"It's really hard to create Gary Busey as a blow-up doll," says production designer John Paino, and he should know. For HBO's third and final season of The Leftovers (debuting April 16), Paino oversaw the creation of a 35-foot inflated figure of the toothy celebrity, a major attraction for the Texas spiritual mecca-turned-tourist trap known as Jarden. "The blow-up doll is about this mix of a pop culture sensibility with the beginnings perhaps of some spiritual movement," Paino explains. "It seems like such a non sequitur at first glance, but in the chaos that is Jarden, it's actually all too believable."

Paino, who previously worked on Dallas Buyer's Club and Wild, applied surreal touches to the real-life town of Lockhart, Texas when he designed The Leftovers' second season. "To me production design is creating atmosphere, and atmosphere is place," says Paino, citing Key West, Yellowstone National Park and Disneyland as inspiration for the town's colorful vibe. "Locations and production design go hand in hand because we're building a world and it has to feel cohesive."

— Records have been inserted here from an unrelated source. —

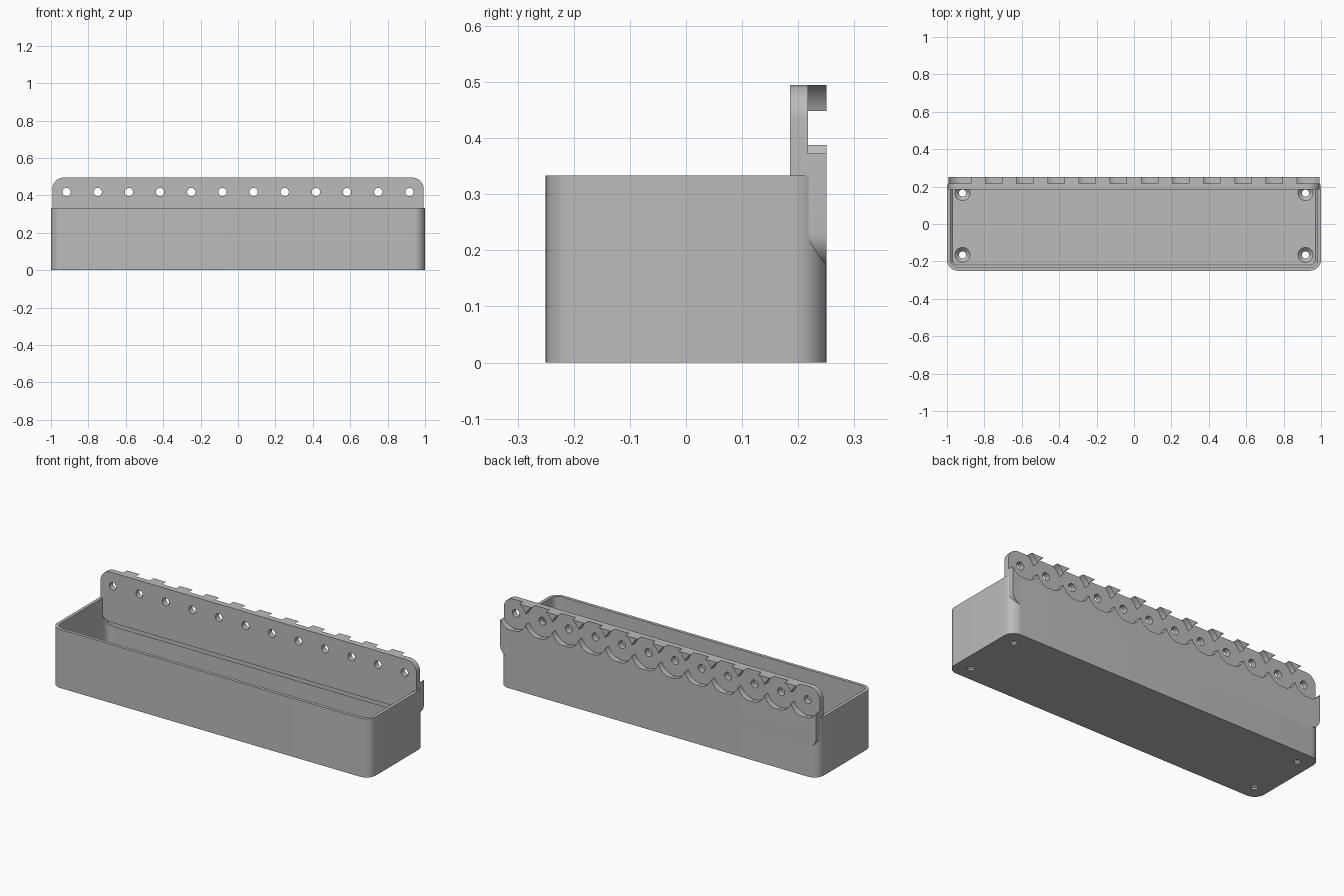
import bpy
import bmesh
import math
from mathutils import Matrix

cube = bpy.data.objects.get("Cube")
if cube:
    bpy.data.objects.remove(cube, do_unlink=True)

# Single material
grey = bpy.data.materials.new("light grey plastic")
grey.use_nodes = True
grey.diffuse_color = (0.5, 0.5, 0.5, 1)
grey.node_tree.nodes["Principled BSDF"].inputs["Base Color"].default_value = (0.5, 0.5, 0.5, 1)

# Main dimensions
HEIGHT, DEPTH, WALL, FLOOR = 0.333, 0.25, 0.018, 0.03
PLATE_X, PLATE_TOP, CORNER = 0.993, 0.495, 0.062
FRONT_Y, SLOT_Y = 0.185, 0.217
PITCH = 1 / 6
HOLE_Z = 0.418
columns = [(i - 5.5) * PITCH for i in range(12)]


def rounded_rect(u0, u1, v0, v1, r, steps=10):
    """Outline of a rectangle with rounded corners, counter-clockwise."""
    centres = [(u1 - r, v1 - r), (u0 + r, v1 - r), (u0 + r, v0 + r), (u1 - r, v0 + r)]
    points = []
    for k, (cu, cv) in enumerate(centres):
        for s in range(steps + 1):
            a = (k + s / steps) * math.pi / 2
            points.append((cu + r * math.cos(a), cv + r * math.sin(a)))
    return points


def add_object(name, bm):
    bmesh.ops.recalc_face_normals(bm, faces=bm.faces[:])
    mesh = bpy.data.meshes.new(name)
    bm.to_mesh(mesh)
    bm.free()
    mesh.materials.append(grey)
    obj = bpy.data.objects.new(name, mesh)
    bpy.context.collection.objects.link(obj)
    return obj


def loft(name, rings):
    """Skin a stack of equal outlines and cap both ends."""
    bm = bmesh.new()
    loops = [[bm.verts.new(p) for p in ring] for ring in rings]
    n = len(loops[0])
    for a, b in zip(loops, loops[1:]):
        for i in range(n):
            j = (i + 1) % n
            bm.faces.new((a[i], a[j], b[j], b[i]))
    bm.faces.new(loops[0])
    bm.faces.new(loops[-1])
    return add_object(name, bm)


def slab(name, z0, z1, y0, y1):
    """Upright plate with rounded corners."""
    outline = rounded_rect(-PLATE_X, PLATE_X, z0, z1, CORNER)
    return loft(name, [[(x, y, z) for x, z in outline] for y in (y0, y1)])


def cylinder(r1, r2, length, location, upright=False, segments=48):
    bm = bmesh.new()
    turn = Matrix() if upright else Matrix.Rotation(math.pi / 2, 4, "X")
    bmesh.ops.create_cone(bm, cap_ends=True, segments=segments, radius1=r1, radius2=r2,
                          depth=length, matrix=Matrix.Translation(location) @ turn)
    return add_object("cutter", bm)


def cut(target, cutter):
    """Subtract the cutter and discard it."""
    cutter.hide_render = True
    mod = target.modifiers.new("cut", "BOOLEAN")
    mod.operation, mod.solver, mod.object = "DIFFERENCE", "EXACT", cutter
    bpy.context.view_layer.objects.active = target
    bpy.ops.object.modifier_apply(modifier=mod.name)
    bpy.data.objects.remove(cutter, do_unlink=True)


# Open bin with rounded corners
def bin_ring(inset, z):
    outline = rounded_rect(inset - 1, 1 - inset, inset - DEPTH, DEPTH - inset, 0.06 - inset)
    return [(x, y, z) for x, y in outline]


tray = loft("bin", [bin_ring(0, 0), bin_ring(0, HEIGHT)])
cut(tray, loft("cavity", [bin_ring(WALL + 0.012, FLOOR), bin_ring(WALL, FLOOR + 0.012),
                          bin_ring(WALL, HEIGHT + 0.1)]))

# Countersunk screw holes in the floor
for x in (-0.917, 0.917):
    for y in (-0.165, 0.165):
        cut(tray, cylinder(0.019, 0.019, 0.2, (x, y, 0), True, 32))
        cut(tray, cylinder(0.014, 0.042, 0.028, (x, y, FLOOR - 0.012), True, 32))

# Back plate with a row of round holes
plate = slab("back_plate", 0.21, PLATE_TOP, FRONT_Y, SLOT_Y)
for x in columns:
    cut(plate, cylinder(0.022, 0.022, 0.2, (x, 0.2, HOLE_Z), segments=32))

# Rear layer with overlapping round recesses
rear = slab("rear_slot_layer", 0.17, PLATE_TOP, SLOT_Y, DEPTH)
for x in columns:
    cut(rear, cylinder(0.0887, 0.0887, 0.2, (x, 0.24, HOLE_Z), segments=64))

# Smooth the curved walls, keep the edges sharp
bpy.ops.object.select_all(action="DESELECT")
for obj in (tray, plate, rear):
    obj.select_set(True)
bpy.context.view_layer.objects.active = tray
bpy.ops.object.shade_smooth_by_angle(angle=math.radians(30))
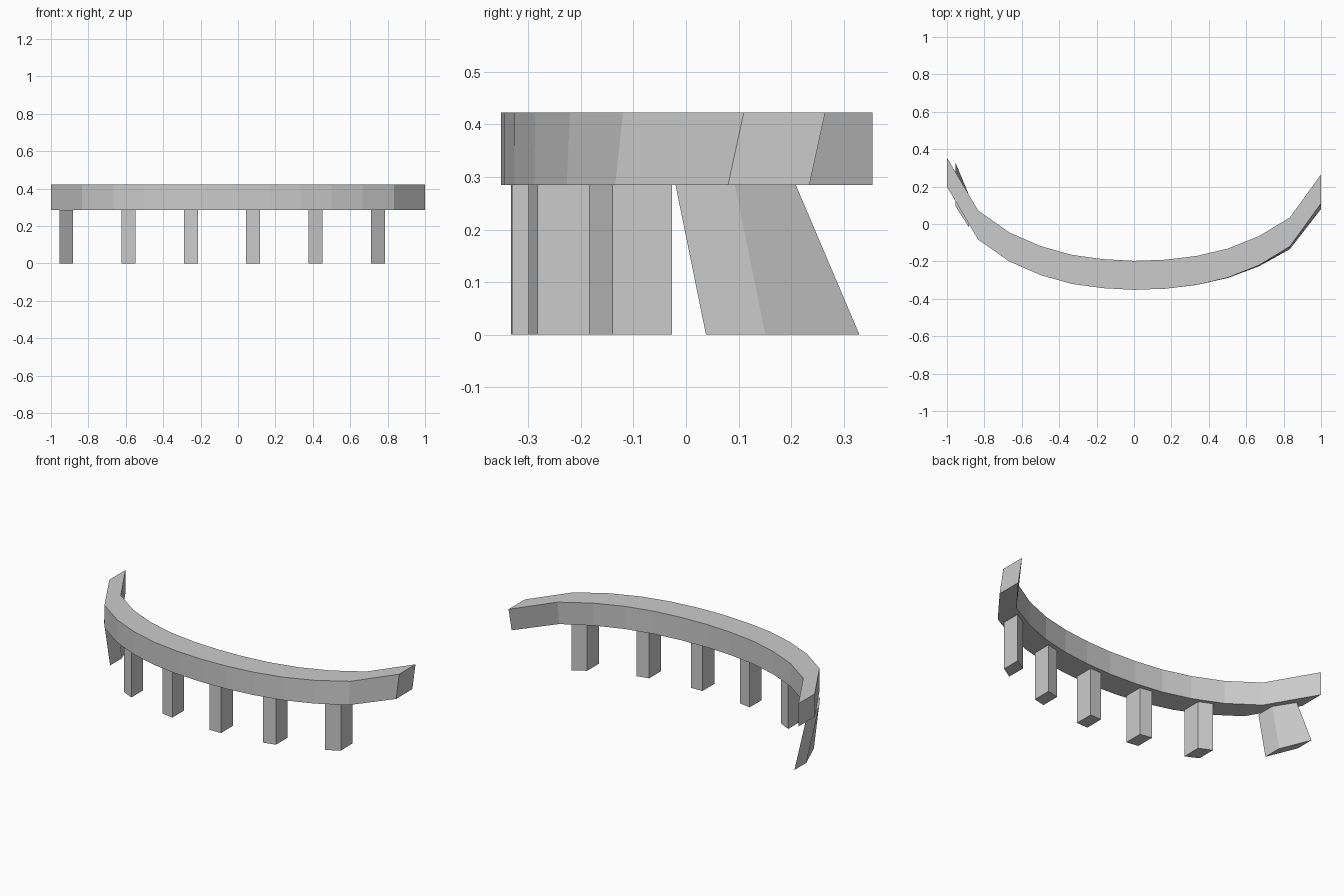
import bpy, bmesh

cube = bpy.data.objects.get("Cube")
if cube:
    bpy.data.objects.remove(cube, do_unlink=True)

# Single plain grey material
grey = bpy.data.materials.new("light_grey")
grey.use_nodes = True
colour = (0.6, 0.6, 0.6, 1)
grey.diffuse_color = colour
grey.node_tree.nodes["Principled BSDF"].inputs["Base Color"].default_value = colour

BAR_BOTTOM, BAR_TOP, BAR_DEPTH = 0.285, 0.423, 0.155
LEG_DEPTH, LEG_HALF = 0.113, 0.037

# Front edge of the arc, at even steps from the right end to the left end
ARC = [0.2, -0.083, -0.2, -0.273, -0.32, -0.343, -0.352,
       -0.346, -0.326, -0.287, -0.221, -0.12, 0.11]


def loft(name, sections):
    """Join four-sided sections into one closed, flat-faced solid."""
    bm = bmesh.new()
    rings = [[bm.verts.new(p) for p in s] for s in sections]
    for a, b in zip(rings, rings[1:]):
        for i in range(4):
            j = (i + 1) % 4
            bm.faces.new((a[i], a[j], b[j], b[i]))
    bm.faces.new(rings[0])
    bm.faces.new(rings[-1])
    bmesh.ops.recalc_face_normals(bm, faces=bm.faces)
    mesh = bpy.data.meshes.new(name)
    bm.to_mesh(mesh)
    bm.free()
    mesh.materials.append(grey)
    obj = bpy.data.objects.new(name, mesh)
    bpy.context.collection.objects.link(obj)
    return obj


# Curved bar, its underside tucked in slightly towards the left end
sections = []
for i, y in enumerate(ARC):
    x = i / 6 - 1
    low = y - 0.03 * max(x, 0) ** 4
    sections.append([(x, low, BAR_BOTTOM), (x, low + BAR_DEPTH, BAR_BOTTOM),
                     (x, y + BAR_DEPTH, BAR_TOP), (x, y, BAR_TOP)])
loft("curved_bar", sections)


# Legs: centre x, front y of both sides at the top, then at the foot
LEGS = [
    (-0.918, (0.096, -0.02), (0.217, 0.038)),
    (-0.585, (-0.2, -0.235), (-0.2, -0.235)),
    (-0.252, (-0.308, -0.32), (-0.308, -0.32)),
    (0.081, (-0.333, -0.331), (-0.333, -0.331)),
    (0.414, (-0.3, -0.283), (-0.3, -0.283)),
    (0.748, (-0.185, -0.14), (-0.185, -0.14)),
]
for n, (x, top, foot) in enumerate(LEGS, 1):
    rings = []
    for z, (ya, yb) in ((0, foot), (BAR_BOTTOM, top)):
        xa, xb = x - LEG_HALF, x + LEG_HALF
        rings.append([(xa, ya, z), (xb, yb, z),
                      (xb, yb + LEG_DEPTH, z), (xa, ya + LEG_DEPTH, z)])
    loft(f"leg_{n}", rings)
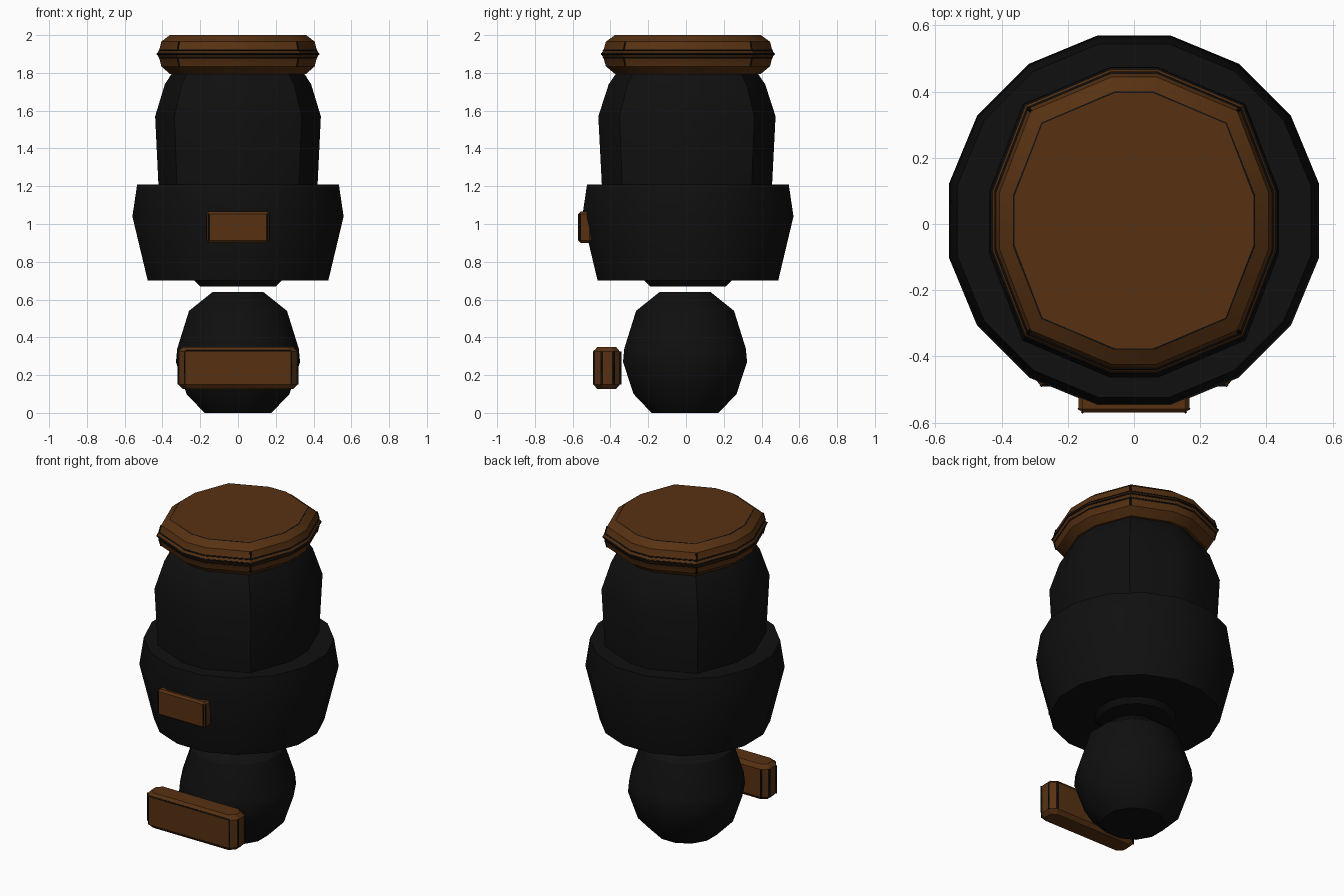
import bpy, bmesh, math
from mathutils import Vector

cube = bpy.data.objects.get("Cube")
if cube:
    bpy.data.objects.remove(cube)


def material(name, color):
    m = bpy.data.materials.new(name)
    m.use_nodes = True
    m.diffuse_color = color
    m.node_tree.nodes["Principled BSDF"].inputs["Base Color"].default_value = color
    return m


black = material("black", (0.005, 0.005, 0.005, 1))
brown = material("brown", (0.095, 0.031, 0.006, 1))


def add_mesh(name, bm, mat, smooth=30):
    bmesh.ops.recalc_face_normals(bm, faces=bm.faces)
    mesh = bpy.data.meshes.new(name)
    bm.to_mesh(mesh)
    bm.free()
    mesh.materials.append(mat)
    ob = bpy.data.objects.new(name, mesh)
    bpy.context.collection.objects.link(ob)
    bpy.ops.object.select_all(action="DESELECT")
    ob.select_set(True)
    bpy.context.view_layer.objects.active = ob
    bpy.ops.object.shade_smooth_by_angle(angle=math.radians(smooth))
    return ob


def loft(name, outline, profile, mat, cy=0.01):
    """Stack scaled copies of an outline; profile holds (scale, height)."""
    bm = bmesh.new()
    rings = [[bm.verts.new((x * s, y * s + cy, z)) for x, y in outline] for s, z in profile]
    n = len(outline)
    for a, b in zip(rings, rings[1:]):
        for i in range(n):
            j = (i + 1) % n
            bm.faces.new((a[i], a[j], b[j], b[i]))
    bm.faces.new(rings[0][::-1])
    bm.faces.new(rings[-1])
    return add_mesh(name, bm, mat)


def seam(name, points, cyclic=False, radius=0.005):
    """Thin dark line following points."""
    cu = bpy.data.curves.new(name, "CURVE")
    cu.dimensions = "3D"
    cu.bevel_depth = radius
    cu.bevel_resolution = 0
    cu.use_fill_caps = True
    sp = cu.splines.new("POLY")
    sp.points.add(len(points) - 1)
    for p, co in zip(sp.points, points):
        p.co = (*co, 1)
    sp.use_cyclic_u = cyclic
    cu.materials.append(black)
    bpy.context.collection.objects.link(bpy.data.objects.new(name, cu))


def block(name, center, size, bevel, mat):
    bm = bmesh.new()
    bmesh.ops.create_cube(bm, size=1)
    for v in bm.verts:
        v.co = Vector(a * b for a, b in zip(v.co, size)) + Vector(center)
    bmesh.ops.bevel(bm, geom=bm.edges[:], offset=bevel, segments=1, affect="EDGES")
    return add_mesh(name, bm, mat)


def regular(n, r):
    return [(r * math.cos((i + 0.5) * math.tau / n), r * math.sin((i + 0.5) * math.tau / n))
            for i in range(n)]


# Twelve-sided outline shared by cap and upper body
quarter = [(0.43, 0.09), (0.33, 0.35), (0.07, 0.46)]
half = quarter + [(-x, y) for x, y in quarter[::-1]]
outline = half + [(-x, -y) for x, y in half]

# Body
loft("foot_ball", regular(12, 0.34),
     [(0.54, 0), (0.83, 0.1), (1, 0.27), (0.98, 0.34), (0.79, 0.54), (0.41, 0.64)], black, -0.005)
loft("wide_middle", regular(16, 0.57),
     [(0.855, 0.7), (1, 1.04), (0.955, 1.21)], black)
loft("middle_underside_disc", regular(16, 0.57), [(0.36, 0.67), (0.42, 0.705)], black)
loft("upper_body", outline,
     [(0.97, 1.15), (0.98, 1.21), (1.02, 1.57), (0.9, 1.74), (0.78, 1.82)], black, 0.005)

# Cap with its seams
loft("cap", outline,
     [(0.84, 1.795), (0.945, 1.835), (0.97, 1.88), (1, 1.9), (0.97, 1.92),
      (0.945, 1.965), (0.84, 2.0)], brown)
for name, s, z in (("cap_top_seam", 0.84, 1.996), ("cap_upper_seam", 0.97, 1.92),
                   ("cap_rim_seam", 0.995, 1.9), ("cap_lower_seam", 0.97, 1.88)):
    seam(name, [(x * s, y * s + 0.01, z) for x, y in outline], True)
for sx in (-1, 1):
    for sy in (-1, 1):
        for z0, z1 in ((1.835, 1.88), (1.92, 1.965)):
            s0, s1 = (0.945, 0.97) if z0 < 1.9 else (0.97, 0.945)
            seam("cap_corner_seam", [(sx * 0.33 * s, sy * 0.35 * s + 0.01, z)
                                     for s, z in ((s0, z0), (s1, z1))])

# Badge plate on the middle
block("front_plate", (0, -0.535, 0.983), (0.335, 0.07, 0.165), 0.012, brown)
for sx in (-1, 1):
    seam("plate_seam", [(sx * 0.155, -0.568, 0.912), (sx * 0.155, -0.568, 1.053)])
    seam("plate_side_seam", [(sx * 0.165, -0.558, 0.912), (sx * 0.165, -0.558, 1.053)])

# Front bar with chamfered ends
bar = [(0.28, -0.49), (0.315, -0.45), (0.315, -0.385), (0.28, -0.35)]
bar += [(-x, y) for x, y in bar[::-1]]
bm = bmesh.new()
rings = [[bm.verts.new((x * s, -0.42 + (y + 0.42) * t, z)) for x, y in bar]
         for s, t, z in ((0.93, 0.72, 0.127), (1, 1, 0.15), (1, 1, 0.325), (0.93, 0.72, 0.348))]
for a, b in zip(rings, rings[1:]):
    for i in range(len(bar)):
        j = (i + 1) % len(bar)
        bm.faces.new((a[i], a[j], b[j], b[i]))
bm.faces.new(rings[0])
bm.faces.new(rings[-1])
add_mesh("front_bar", bm, brown)
for x, y in bar:
    seam("bar_corner_seam", [(x, y + 0.003, 0.15), (x, y + 0.003, 0.325)], radius=0.006)
seam("bar_top_seam", [(x * 0.995, y + 0.004, 0.327) for x, y in (bar[-1], bar[0])])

According to The Leftovers' spiritually tinged mythology, Jarden, formerly known as "Miracle," became renown as the one place in the world where nobody vanished during "Departure" that claimed two percent of the world's population. "It's set up like a big festival, where people sell miracle water and give tours," Paino says. "And when you go to a national park: you have to get a permit, you pay a fee, you get a sticker for the car, so we emulated all of that. We created graphics based on National Park Service posters from the 1950s, we designed a logo, made our own decals, fabricated wrist bands for the visitors like the kind you'd get at a rock festival or DisneyWorld. We constructed this whole world right down to a religious symbol that combined the rising sun and the traditional five-pointed Texas Ranger star."

As Season 3 progresses, the action shifts from Jarden, Texas to the stark interior of Australia. Paino, who creates collages and mood boards for all his projects, spent ten days down under, scouting locations, soaking up the culture and preparing a new palette.  "The design had to transition from the lurid colors we find in this semi-frontier town in Texas to the earth colors of this really remote, apocalyptic world of Australia," he says. "There's a real vividness to this frontier landscape, which is more about the saturation and the vibrancy of the colors. At the same time, there's a bleaching out effect that we tried to capture. It's a land of extremes, so we wanted to push that."

Twelve weeks before filming began, Paino and his team began building. They constructed an ark modeled after the Millerites' 19th-century religious cult. The crew also built an entire Victorian-style ranch near the region where filmmakers shot the original Mad Max. Paino says, "It was a bit of a rush to build a fully functioning house in the middle of nowhere, from scratch, but the crews were amazing. Two of our set designers were architects very well versed in period building styles, so they knew how things were built in the 1860's.  We did a ton of research about what they called the "Queenslander," which has a corrugated iron roof but a very Victorian interior."

Grace’s Ranch. Photo: Ben King/HBO.

Lindsay Duncan as Grace, Scott Glenn as Kevin Garvey Senior, Jovan Adepo as Michael Murphy, Kevin Carroll as John Murphy, Amy Brenneman as Laurie Garvey. Photo: Ben King/HBO.

Aborigine culture also figures into the Leftovers mythology through the misadventures of Scott Glenn's eccentric Kevin character. His son (Justin Theroux) apparently rose from the dead at the end of Season Two and now Kevin seeks spiritual guidance from Australia's indigenous people. To surround the possibly deranged seeker with authentic detail, Paino built ramshackle community centers from corrugated steel and scrap wood. "The structures we made were a bit more stylized, but basically we stayed true to these hardscrabble, ingeniously designed buildings that use what little material can be found in the interior."

Paino enlisted Aborigine artists to decorate the walls of the community centers. He says, "They came up with the drawings, we talked about colors and then they painted these murals, because that's how it would be done for real. All the art at Australia's indigenous centers would be painted by indigenous people. The Leftovers strives for realism – –  a heightened realism – – but a realism none the less."

How heightened? Paino promises increasing levels of weirdness as the final season progresses, but in deference to the show's famously spoilers-averse co-creator Damon Lindelof (Lost), he declines to spill details. "All I can say is, I've never designed so many completely out of left field things," notes Paino. "It's kind of on the order of the Gary Busey doll because the idea of people fetishizing pop stars gets repeated later on in the season. And there's all these different storylines related to how the characters come to Australia and how their arcs end. It's the most mind-bending stuff I've ever done."

Featured image: Justin Theroux as Kevin Garvey. Photo: Ben King/HBO.


Hugh Hart

Hugh Hart has covered movies, television and design for the New York Times, Los Angeles Times, Wired and Fast Company. Formerly a Chicago musician, he now lives in Los Angeles with his dog-rescuing wife Marla and their Afghan Hound.